multiple parties, Rule 54(b) allows a district court to
“direct entry of a final judgment as to one or more,
but fewer than all, claims or parties only if the court
expressly determines that there is no just reason for
delay.” See also PYCA Indus., Inc. v. Harrison Cty.
Waste Water Mgmt. Dist., 81 F.3d 1412, 1421 (5th Cir.
1996) (“A district court should grant certification
only when there exists some danger of hardship or injustice
through delay which would be alleviated by immediate appeal;
it should not be entered routinely as a courtesy to

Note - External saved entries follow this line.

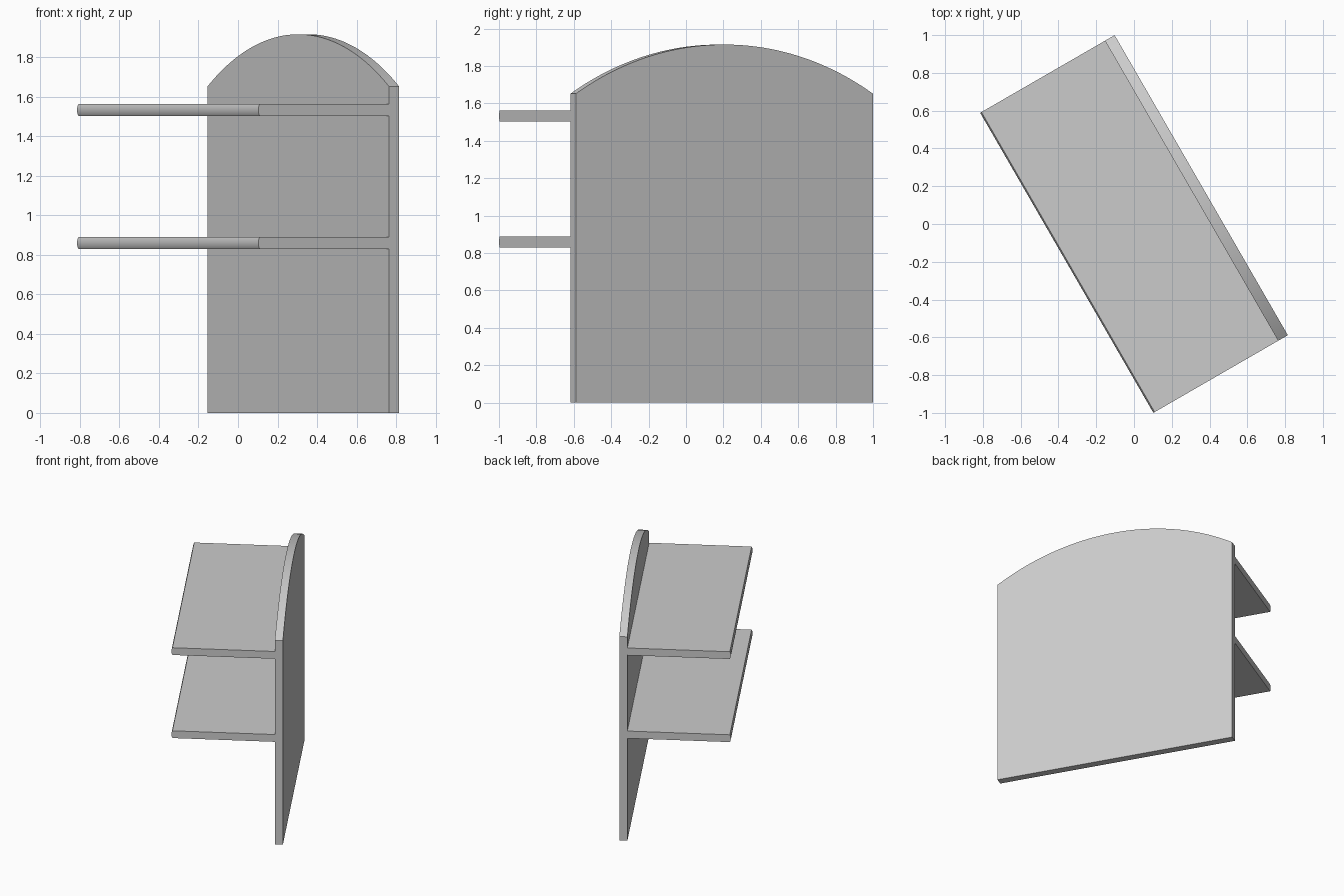
import bpy, bmesh
from math import radians, sin, cos, asin
from mathutils import Vector

if "Cube" in bpy.data.objects:
    bpy.data.objects.remove(bpy.data.objects["Cube"])

LENGTH, DEPTH, THICK = 1.834, 0.822, 0.059
TURN = radians(-60)


def arc(half_chord, sagitta, steps):
    """Points (along, rise) of a shallow circular arc from +half to -half."""
    r = (half_chord ** 2 + sagitta ** 2) / (2 * sagitta)
    a = asin(half_chord / r)
    angles = [a - 2 * a * i / steps for i in range(steps + 1)]
    return [(r * sin(t), r * cos(t) - r + sagitta) for t in angles]


def prism(name, outline, sweep):
    """Extrude a closed outline along a vector, then turn it into place."""
    bm = bmesh.new()
    face = bm.faces.new([bm.verts.new(p) for p in outline])
    ext = bmesh.ops.extrude_face_region(bm, geom=[face])
    moved = [v for v in ext["geom"] if isinstance(v, bmesh.types.BMVert)]
    bmesh.ops.translate(bm, verts=moved, vec=Vector(sweep))
    bmesh.ops.recalc_face_normals(bm, faces=bm.faces)
    mesh = bpy.data.meshes.new(name)
    bm.to_mesh(mesh)
    bm.free()
    ob = bpy.data.objects.new(name, mesh)
    bpy.context.collection.objects.link(ob)
    ob.rotation_euler.z = TURN
    bpy.ops.object.select_all(action="DESELECT")
    ob.select_set(True)
    bpy.context.view_layer.objects.active = ob
    bpy.ops.object.shade_smooth_by_angle(angle=radians(30))
    return ob


half = LENGTH / 2
inner = DEPTH / 2 - THICK

# Upright back panel with an arched top
top = [(x, inner, 1.652 + z) for x, z in arc(half, 0.263, 48)]
prism("back_panel", [(-half, inner, 0), (half, inner, 0)] + top, (0, THICK, 0))

# Two shelves with a slightly rounded front edge
bulge = 0.008
for name, z0 in (("lower_shelf", 0.83), ("upper_shelf", 1.503)):
    mid = z0 + THICK / 2
    nose = [(-half, -DEPTH / 2 + bulge - out, mid + z)
            for z, out in arc(THICK / 2, bulge, 8)]
    back = [(-half, inner, z0), (-half, inner, z0 + THICK)]
    prism(name, back + nose, (LENGTH, 0, 0))
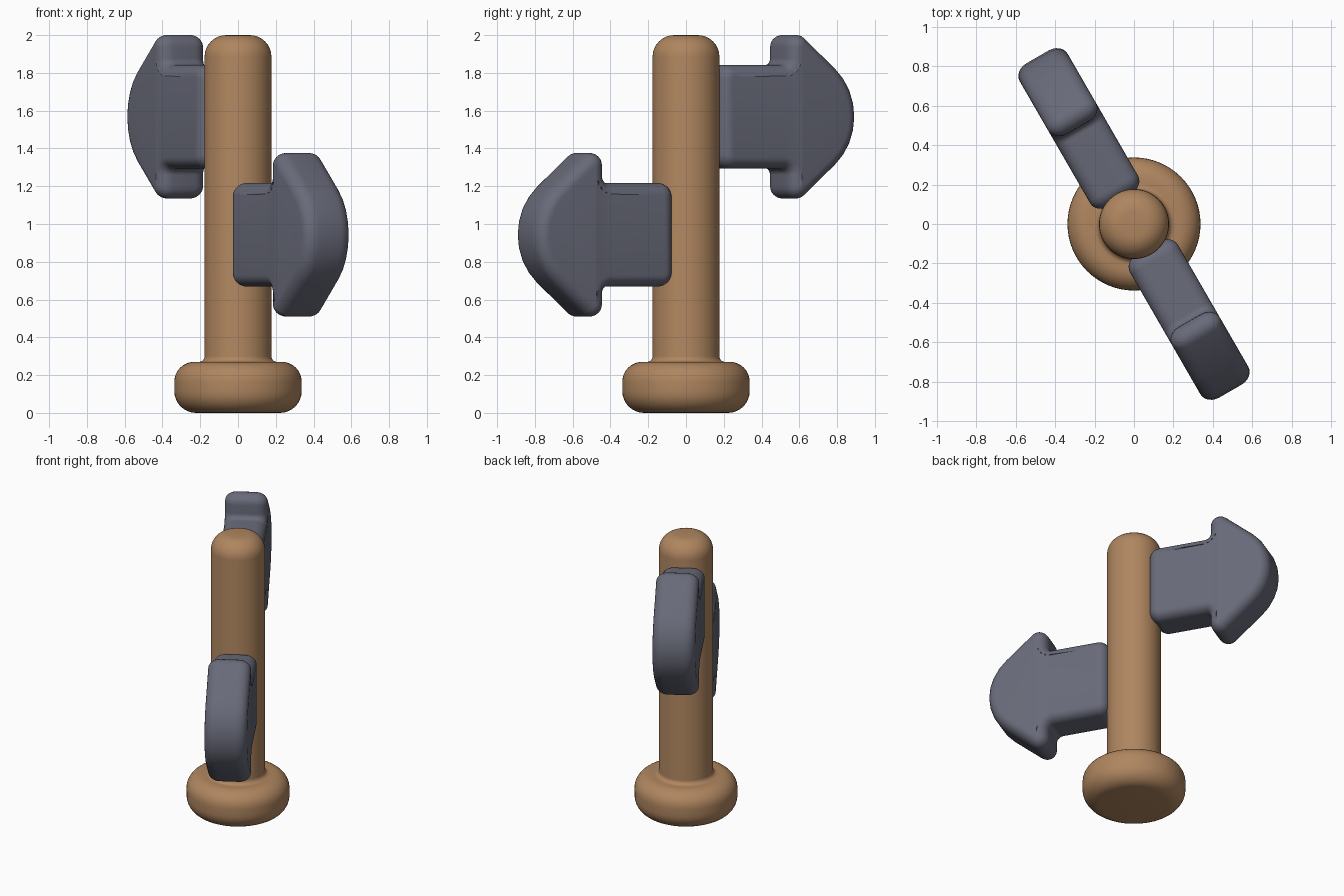
import bpy, bmesh, math
from mathutils import Vector, Matrix

if "Cube" in bpy.data.objects:
    bpy.data.objects.remove(bpy.data.objects["Cube"])


def material(name, rgb):
    m = bpy.data.materials.new(name)
    m.diffuse_color = (*rgb, 1)
    m.use_nodes = True
    m.node_tree.nodes["Principled BSDF"].inputs["Base Color"].default_value = m.diffuse_color
    return m


wood = material("warm wood", (0.43, 0.237, 0.115))
slate = material("slate grey", (0.138, 0.144, 0.19))


def fillet(prev, p, nxt, radius, steps=8):
    """Arc replacing corner p: list of (point, right-hand normal)."""
    e1, e2 = (p - prev).normalized(), (nxt - p).normalized()
    turn = math.atan2(e1.x * e2.y - e1.y * e2.x, e1.dot(e2))
    right = Vector((e1.y, -e1.x))
    s = math.copysign(1, turn)
    start = p - e1 * radius * math.tan(abs(turn) / 2)
    centre = start - right * radius * s
    out = []
    for i in range(steps + 1):
        n = Matrix.Rotation(turn * i / steps, 2) @ right
        out.append((centre + n * radius * s, n))
    return out


def finish(bm, name, mat):
    bmesh.ops.recalc_face_normals(bm, faces=bm.faces)
    me = bpy.data.meshes.new(name)
    bm.to_mesh(me)
    bm.free()
    me.materials.append(mat)
    me.shade_smooth()
    ob = bpy.data.objects.new(name, me)
    bpy.context.collection.objects.link(ob)
    return ob


def lathe(name, profile, mat, sides=64):
    """Spin a filleted profile of (radius, z, corner radius) about z."""
    pts = [Vector(p[:2]) for p in profile]
    path = [pts[0]]
    for i in range(1, len(pts) - 1):
        path += [q for q, _ in fillet(pts[i - 1], pts[i], pts[i + 1], profile[i][2])]
    path.append(pts[-1])
    bm = bmesh.new()
    vs = [bm.verts.new((p.x, 0, p.y)) for p in path]
    es = [bm.edges.new(pair) for pair in zip(vs, vs[1:])]
    bmesh.ops.spin(bm, geom=vs + es, axis=(0, 0, 1), cent=(0, 0, 0),
                   angle=math.tau, steps=sides, use_merge=False)
    bmesh.ops.remove_doubles(bm, verts=bm.verts, dist=1e-5)
    return finish(bm, name, mat)


# Post with its round foot
lathe("post_and_foot", [(0, 0, 0), (0.337, 0, 0.115), (0.337, 0.27, 0.105),
                        (0.177, 0.27, 0.03), (0.177, 2.0, 0.115), (0, 2.0, 0)], wood)

# Arrow outline (along, up, corner radius), lower half then mirrored
lower = [(0.14, -0.275, 0.075), (0.565, -0.275, 0.035), (0.565, -0.51, 0.065)]
outline = lower + [(1.16, 0, 0.34)] + [(x, -z, r) for x, z, r in reversed(lower)]
HALF, INSET, DEPTH = 0.14, 0.062, 0.075


def arrow(name, height, heading):
    pts = [Vector(p[:2]) for p in outline]
    n = len(pts)
    loop = []
    for i in range(n):
        loop += fillet(pts[i - 1], pts[i], pts[(i + 1) % n], outline[i][2])
    # Rings from one face round the soft rim to the other face
    bm = bmesh.new()
    rings = []
    for side in (-1, 1):
        for k in range(7):
            a = math.pi / 2 * (k / 6 if side > 0 else 1 - k / 6)
            y = side * (HALF - DEPTH + DEPTH * math.sin(a))
            inset = INSET * (1 - math.cos(a))
            rings.append([bm.verts.new((q.x - m.x * inset, y, q.y - m.y * inset))
                          for q, m in loop])
    for a, b in zip(rings, rings[1:]):
        for i in range(len(a)):
            j = (i + 1) % len(a)
            bm.faces.new((a[i], a[j], b[j], b[i]))
    caps = [bm.faces.new(rings[0]), bm.faces.new(rings[-1])]
    bmesh.ops.triangulate(bm, faces=caps)
    ob = finish(bm, name, slate)
    ob.location.z = height
    ob.rotation_euler.z = math.radians(heading)


# Two arrow boards pointing opposite ways
arrow("lower_arrow", 0.943, -60)
arrow("upper_arrow", 1.568, 120)
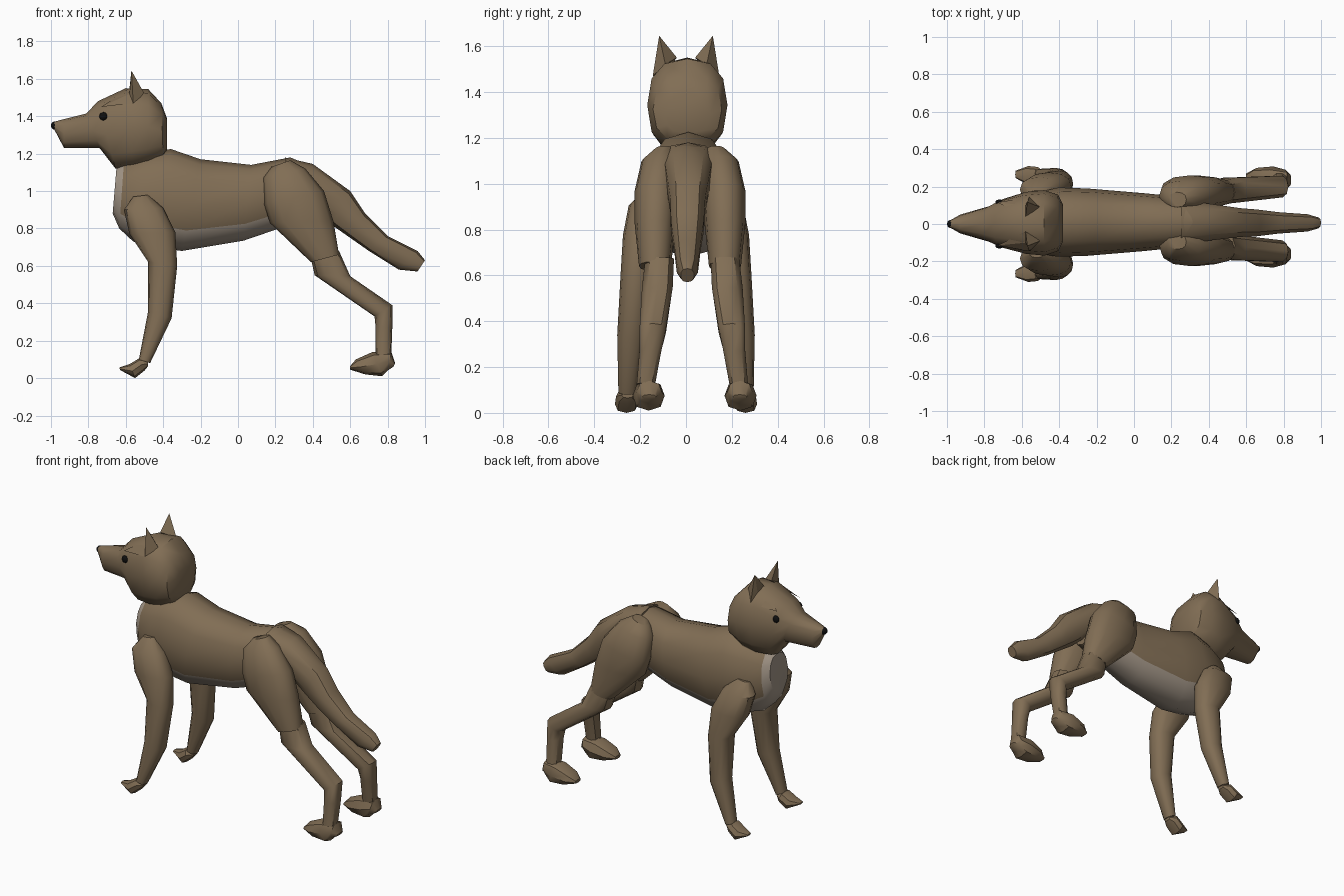
import bpy, bmesh, math
from mathutils import Vector


def material(name, color):
    m = bpy.data.materials.new(name)
    m.diffuse_color = (*color, 1)
    return m


FUR = material("fur", (0.22, 0.155, 0.09))
PALE = material("pale_fur", (0.36, 0.30, 0.24))
BLACK = material("black", (0.005, 0.005, 0.005))


def finish(name, bm, mats, angle=40):
    bmesh.ops.recalc_face_normals(bm, faces=bm.faces[:])
    me = bpy.data.meshes.new(name)
    bm.to_mesh(me)
    bm.free()
    for m in mats:
        me.materials.append(m)
    ob = bpy.data.objects.new(name, me)
    bpy.context.collection.objects.link(ob)
    bpy.ops.object.select_all(action='DESELECT')
    ob.select_set(True)
    bpy.context.view_layer.objects.active = ob
    bpy.ops.object.shade_smooth_by_angle(angle=math.radians(angle))
    return ob


def loft(name, stations, side=1, shift=0.0, n=12, power=0.85, pale=None):
    """Each station: side-view points (xa, za) and (xb, zb), centre y, half width."""
    bm = bmesh.new()
    rings = []
    for xa, za, xb, zb, cy, w in stations:
        a, b = Vector((xa, 0, za)), Vector((xb, 0, zb))
        mid, half = (a + b) / 2, (a - b) / 2
        y0 = side * (cy - (shift if side < 0 else 0))
        ring = []
        for i in range(n):
            t = 2 * math.pi * i / n
            c = math.copysign(abs(math.cos(t)) ** power, math.cos(t))
            s = math.copysign(abs(math.sin(t)) ** power, math.sin(t))
            ring.append(bm.verts.new(mid + half * c + Vector((0, y0 + w * s, 0))))
        rings.append(ring)
    for k in range(len(rings) - 1):
        for i in range(n):
            j = (i + 1) % n
            f = bm.faces.new((rings[k][i], rings[k][j], rings[k + 1][j], rings[k + 1][i]))
            if pale and pale(k, i):
                f.material_index = 1
    cap = bm.faces.new(rings[0])
    if pale:
        cap.material_index = 1
    bm.faces.new(rings[-1])
    return finish(name, bm, [FUR, PALE])


def ball(name, loc, scale):
    bm = bmesh.new()
    bmesh.ops.create_uvsphere(bm, u_segments=12, v_segments=8, radius=1)
    for v in bm.verts:
        v.co = Vector(loc) + Vector(p * q for p, q in zip(v.co, scale))
    return finish(name, bm, [BLACK])


# Torso, pale on the chest and belly
loft("body", [
    (-0.65, 1.12, -0.67, 0.88, 0, 0.09),
    (-0.61, 1.15, -0.635, 0.80, 0, 0.125),
    (-0.50, 1.20, -0.56, 0.73, 0.005, 0.16),
    (-0.36, 1.225, -0.45, 0.70, 0.01, 0.185),
    (-0.20, 1.17, -0.30, 0.68, 0.01, 0.18),
    (0.07, 1.14, 0.03, 0.735, 0.01, 0.155),
    (0.28, 1.18, 0.22, 0.80, 0.01, 0.135),
    (0.42, 1.12, 0.42, 0.86, 0.01, 0.08)],
    pale=lambda k, i: k == 0 or (k < 6 and 4 <= i <= 7))

# Head with muzzle and neck
loft("head", [
    (-0.985, 1.37, -0.98, 1.325, 0, 0.02),
    (-0.93, 1.385, -0.93, 1.23, 0, 0.05),
    (-0.81, 1.415, -0.74, 1.23, 0, 0.095),
    (-0.75, 1.48, -0.655, 1.12, 0.003, 0.13),
    (-0.60, 1.55, -0.56, 1.12, 0.006, 0.165),
    (-0.48, 1.545, -0.48, 1.14, 0.006, 0.175),
    (-0.41, 1.47, -0.40, 1.18, 0.006, 0.15),
    (-0.38, 1.39, -0.38, 1.22, 0.006, 0.10)], power=0.8)
ball("nose", (-0.98, 0, 1.35), (0.02, 0.022, 0.022))

# Tail
loft("tail", [
    (0.25, 1.18, 0.25, 1.00, 0.01, 0.12),
    (0.40, 1.145, 0.36, 0.95, 0.01, 0.105),
    (0.60, 1.00, 0.50, 0.82, 0.008, 0.08),
    (0.68, 0.88, 0.60, 0.75, 0.006, 0.075),
    (0.80, 0.76, 0.70, 0.68, 0.006, 0.06),
    (0.96, 0.68, 0.86, 0.58, 0.006, 0.048),
    (1.00, 0.63, 0.96, 0.57, 0.006, 0.03)], n=10)

for side, tag in ((1, "right"), (-1, "left")):
    ball(f"eye_{tag}", (-0.72, side * 0.117, 1.40), (0.022, 0.014, 0.022))

    # Pointed ear with a fold running down to the brow
    bm = bmesh.new()
    tip, inner, outer, back, brow, hollow = [bm.verts.new((x, y * side, z)) for x, y, z in (
        (-0.57, 0.117, 1.645), (-0.58, 0.04, 1.55), (-0.56, 0.145, 1.47),
        (-0.50, 0.09, 1.52), (-0.73, 0.115, 1.45), (-0.58, 0.10, 1.52))]
    for f in ((tip, inner, hollow), (tip, hollow, outer), (tip, outer, back), (tip, back, inner),
              (brow, hollow, inner), (brow, outer, hollow), (brow, inner, back), (brow, back, outer)):
        bm.faces.new(f)
    finish(f"ear_{tag}", bm, [FUR], 20)

    # Front leg and paw
    loft(f"front_leg_{tag}", [
        (-0.56, 0.97, -0.48, 0.98, 0.15, 0.03),
        (-0.61, 0.90, -0.40, 0.91, 0.185, 0.065),
        (-0.58, 0.77, -0.335, 0.78, 0.20, 0.075),
        (-0.48, 0.62, -0.325, 0.60, 0.215, 0.07),
        (-0.48, 0.36, -0.355, 0.32, 0.24, 0.06),
        (-0.53, 0.10, -0.47, 0.08, 0.255, 0.04)], side)
    loft(f"front_paw_{tag}", [
        (-0.635, 0.057, -0.63, 0.043, 0.265, 0.02),
        (-0.58, 0.075, -0.55, 0.0, 0.26, 0.05),
        (-0.53, 0.105, -0.50, 0.04, 0.255, 0.05),
        (-0.48, 0.09, -0.48, 0.065, 0.255, 0.025)], side, n=8)

    # Hind leg: thigh, shin with hock, paw
    loft(f"thigh_{tag}", [
        (0.18, 1.13, 0.28, 1.165, 0.13, 0.04),
        (0.135, 1.07, 0.36, 1.12, 0.15, 0.08),
        (0.14, 0.93, 0.46, 1.00, 0.165, 0.095),
        (0.17, 0.83, 0.51, 0.84, 0.17, 0.09),
        (0.39, 0.62, 0.54, 0.66, 0.17, 0.07)], side, 0.035)
    loft(f"shin_{tag}", [
        (0.385, 0.66, 0.54, 0.68, 0.17, 0.065),
        (0.41, 0.55, 0.60, 0.545, 0.18, 0.07),
        (0.73, 0.33, 0.825, 0.39, 0.20, 0.06),
        (0.735, 0.28, 0.825, 0.27, 0.21, 0.05),
        (0.735, 0.12, 0.82, 0.13, 0.23, 0.042)], side, 0.055, n=10)
    loft(f"hind_paw_{tag}", [
        (0.60, 0.065, 0.60, 0.045, 0.24, 0.03),
        (0.63, 0.10, 0.68, 0.02, 0.24, 0.06),
        (0.72, 0.14, 0.77, 0.01, 0.238, 0.07),
        (0.82, 0.14, 0.80, 0.04, 0.235, 0.055),
        (0.84, 0.08, 0.83, 0.06, 0.235, 0.03)], side, 0.075, n=8)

counsel.”). Rule 54(b) balances two policies: avoiding
the danger of hardship or injustice through delay which would
be alleviated by immediate appeal and avoiding piecemeal
appeals. Eldredge v. Martin Marietta Corp., 207 F.3d
737, 740 (5th Cir. 2000) (citing PYCA Indus., Inc.,
81 F.3d at 1421). Accordingly, in evaluating a motion under
Rule 54(b), a court must weigh these considerations against
each other. See Rd. Sprinkler Fitters Local Union v.
Cont'l Sprinkler Co., 967 F.2d 145, 148 (5th Cir.
1992). A “major factor” the district court should
consider is whether the appellate court would have to decide
the same issues more than once even if there were subsequent
appeals. Ichinose v. Travelers Flood Ins., 2007 WL
1799673, at *2 (E.D. La. June 21, 2007) (Vance, J.).
Brown nor Bradford has demonstrated that relief under Rule
54(b) is warranted. As Plaintiff correctly observes, neither
Brown nor Bradford has made any showing of hardship or
injustice that would result from failure to certify. That
alone is fatal to the motions. See PYCA Indus.,
Inc., 81 F.3d at 1421. Plaintiff is also correct that an
appeal from a final judgment in this case will likely involve
duplicative review of the same facts and some of the same
legal issues that would likely ...